Until now, we have been exclusively committed to one pathway: do well in high school, immediately enroll in college, get job. The new pathway we are envisioning is: do well in high school and work towards online certifications for skills in demand by our work study partners, get employed, and then in two years begin to explore post-secondary education. In truth, this is what many of us did. We worked and went to school at night, on weekends, or online to get a Bachelors or Graduate degree. The advantages are many, especially: having a good idea of what you want to pursue academically, knowing what skills you need for work, and of course increased maturity and sense of self.

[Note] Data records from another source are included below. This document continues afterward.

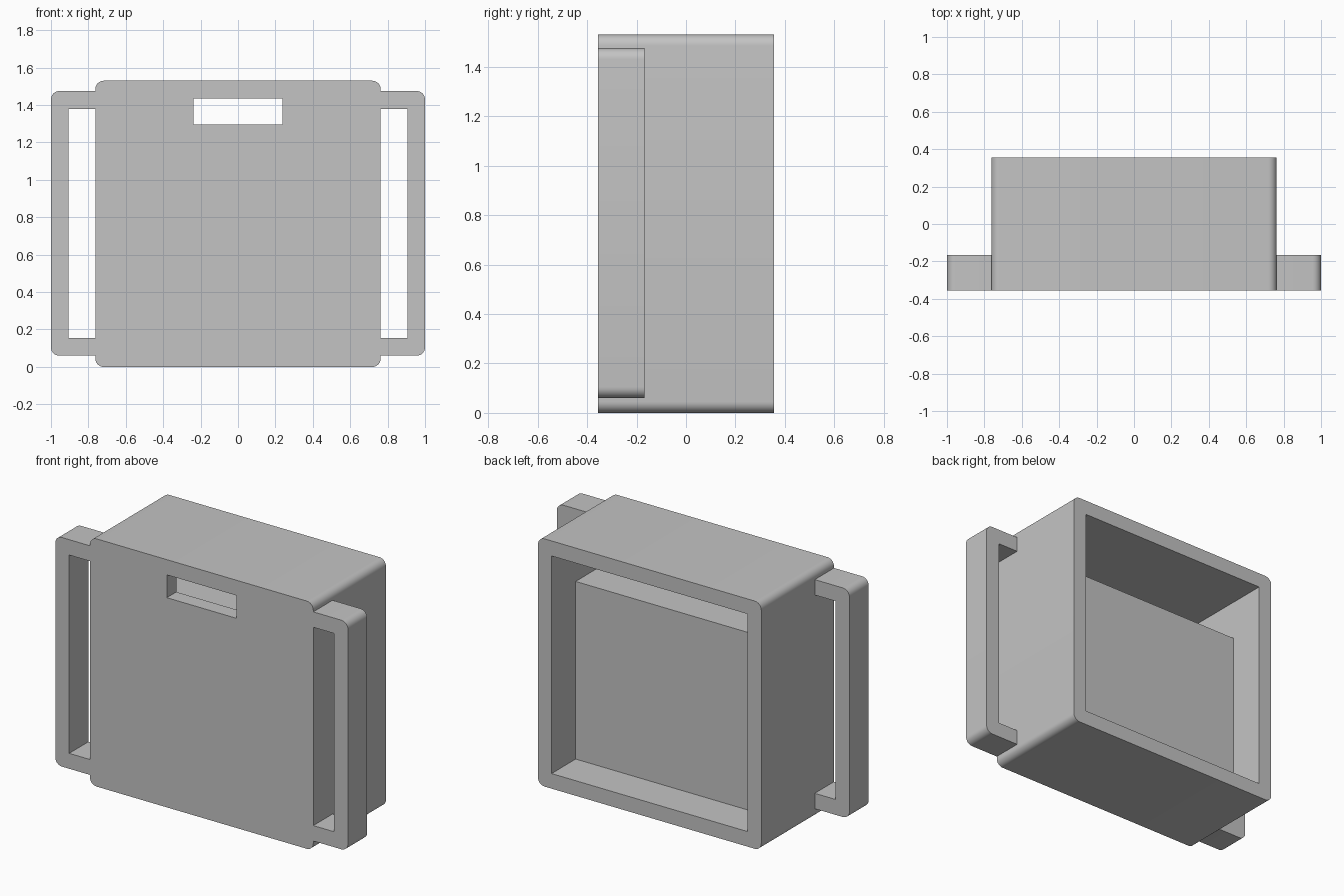
import bpy
import bmesh
from math import sin, cos, pi, radians
from mathutils import Vector

cube = bpy.data.objects.get("Cube")
if cube:
    bpy.data.objects.remove(cube, do_unlink=True)

grey = bpy.data.materials.new("plain grey")
grey.use_nodes = True
grey.diffuse_color = (0.55, 0.55, 0.55, 1)
grey.node_tree.nodes["Principled BSDF"].inputs["Base Color"].default_value = grey.diffuse_color

W, D, H = 0.763, 0.355, 1.53      # body half width, half depth, height
WALL = 0.093
R = 0.045                         # outer corner radius


def arc(cx, cz, start, steps=8):
    """Quarter circle, counter-clockwise from the start angle."""
    return [(cx + R * cos(start + pi / 2 * i / steps),
             cz + R * sin(start + pi / 2 * i / steps)) for i in range(steps + 1)]


def prism(name, profile, lo, hi, along="y"):
    """Extrude a closed outline along y (x, z points) or x (y, z points)."""
    bm = bmesh.new()
    place = (lambda a, b: (a, lo, b)) if along == "y" else (lambda a, b: (lo, a, b))
    face = bm.faces.new([bm.verts.new(place(a, b)) for a, b in profile])
    ext = bmesh.ops.extrude_face_region(bm, geom=[face])
    shift = Vector((0, hi - lo, 0)) if along == "y" else Vector((hi - lo, 0, 0))
    bmesh.ops.translate(bm, vec=shift,
                        verts=[g for g in ext["geom"] if isinstance(g, bmesh.types.BMVert)])
    bmesh.ops.recalc_face_normals(bm, faces=bm.faces)
    mesh = bpy.data.meshes.new(name)
    bm.to_mesh(mesh)
    bm.free()
    mesh.materials.append(grey)
    obj = bpy.data.objects.new(name, mesh)
    bpy.context.collection.objects.link(obj)
    return obj


def select(obj):
    bpy.ops.object.select_all(action="DESELECT")
    obj.select_set(True)
    bpy.context.view_layer.objects.active = obj


def cut(obj, cutter):
    cutter.hide_render = True
    mod = obj.modifiers.new("cut", "BOOLEAN")
    mod.operation, mod.solver, mod.object = "DIFFERENCE", "EXACT", cutter
    select(obj)
    bpy.ops.object.modifier_apply(modifier=mod.name)
    bpy.data.objects.remove(cutter, do_unlink=True)


# Rounded box body
body = prism("case_body",
             arc(W - R, H - R, 0) + arc(R - W, H - R, pi / 2)
             + arc(R - W, R, pi) + arc(W - R, R, 1.5 * pi), -D, D)

# Recess open at the back, deeper above the inner ledge
top, ledge, panel = H - WALL, 1.19, 0.12
recess = [(D + 0.1, WALL), (D + 0.1, top), (WALL - D, top),
          (WALL - D, ledge), (panel, ledge), (panel, WALL)]
cut(body, prism("recess_cutter", recess, WALL - W, W - WALL, "x"))

# Slot through the front wall
slot = [(-0.238, 1.295), (0.238, 1.295), (0.238, top - 0.001), (-0.238, top - 0.001)]
cut(body, prism("slot_cutter", slot, -D - 0.1, -0.2))

# Strap loops on both sides, rounded on the outer corners
parts = [body]
z0, z1, bar, root = 0.06, 1.475, 0.095, W - 0.02
outline = ([(root, z0)] + arc(1 - R, z0 + R, 1.5 * pi) + arc(1 - R, z1 - R, 0)
           + [(root, z1), (root, z1 - bar), (1 - bar, z1 - bar),
              (1 - bar, z0 + bar), (root, z0 + bar)])
for side, sign in (("left", 1), ("right", -1)):
    parts.append(prism(side + "_strap_loop", [(sign * x, z) for x, z in outline], -D, -0.167))

for part in parts:
    select(part)
    bpy.ops.object.shade_smooth_by_angle(angle=radians(30))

And the cherry on top? In many cases, the employer will pay part or all of the education, dramatically limiting college debt.
At Saint Martin, our college counselors have recently begun more intentionally urging our students to go to colleges they can afford and study in a field where there are jobs. Some of our students are not ready for that and have been going to Cleveland Community College (“Tri-C”). This “e2e” program will provide our students with an option to pursue a new pathway to college. This is an exciting idea that we believe will appropriately fit the needs of some, though not all, of our students. We will begin offering this option in the second semester to members of the Class of 2016 who plan to attend Tri-C.
The downside of the traditional college pathway is that many students end up with high debt, no degree, and/or few skills for the workplace. The downside to the e2e option is that some students may decide down the road not to attend college, which we know can positively change the life trajectory of students from low-income communities. However, if one of our alums makes that choice for himself, we would feel much more confident in that decision since he will still have meaningful employment, valuable skills for a medium to high skill job, and he would be in a financially sustainable position considering the earning potential (entry level jobs for these industries make about $40,000) and the avoidance of student debt.
Stay tuned as we learn more about this exciting opportunity.
Rich Clark is the founding President of Saint Martin de Porres High School. Rich earned his Bachelor’s Degree from Georgetown University and has a Master’s in Religious Education from Loyola University, Chicago. Rich taught theology from 1973-1991 at his alma mater, Loyola Academy. In 1991, he became first lay principal at Saint Ignatius High School in Cleveland where he worked until he founded Saint Martin de Porres High School. In addition to being a part of the Schools That Can network, Saint Martin is also a Cristo Rey school. If you have questions, email firstname.lastname@example.org.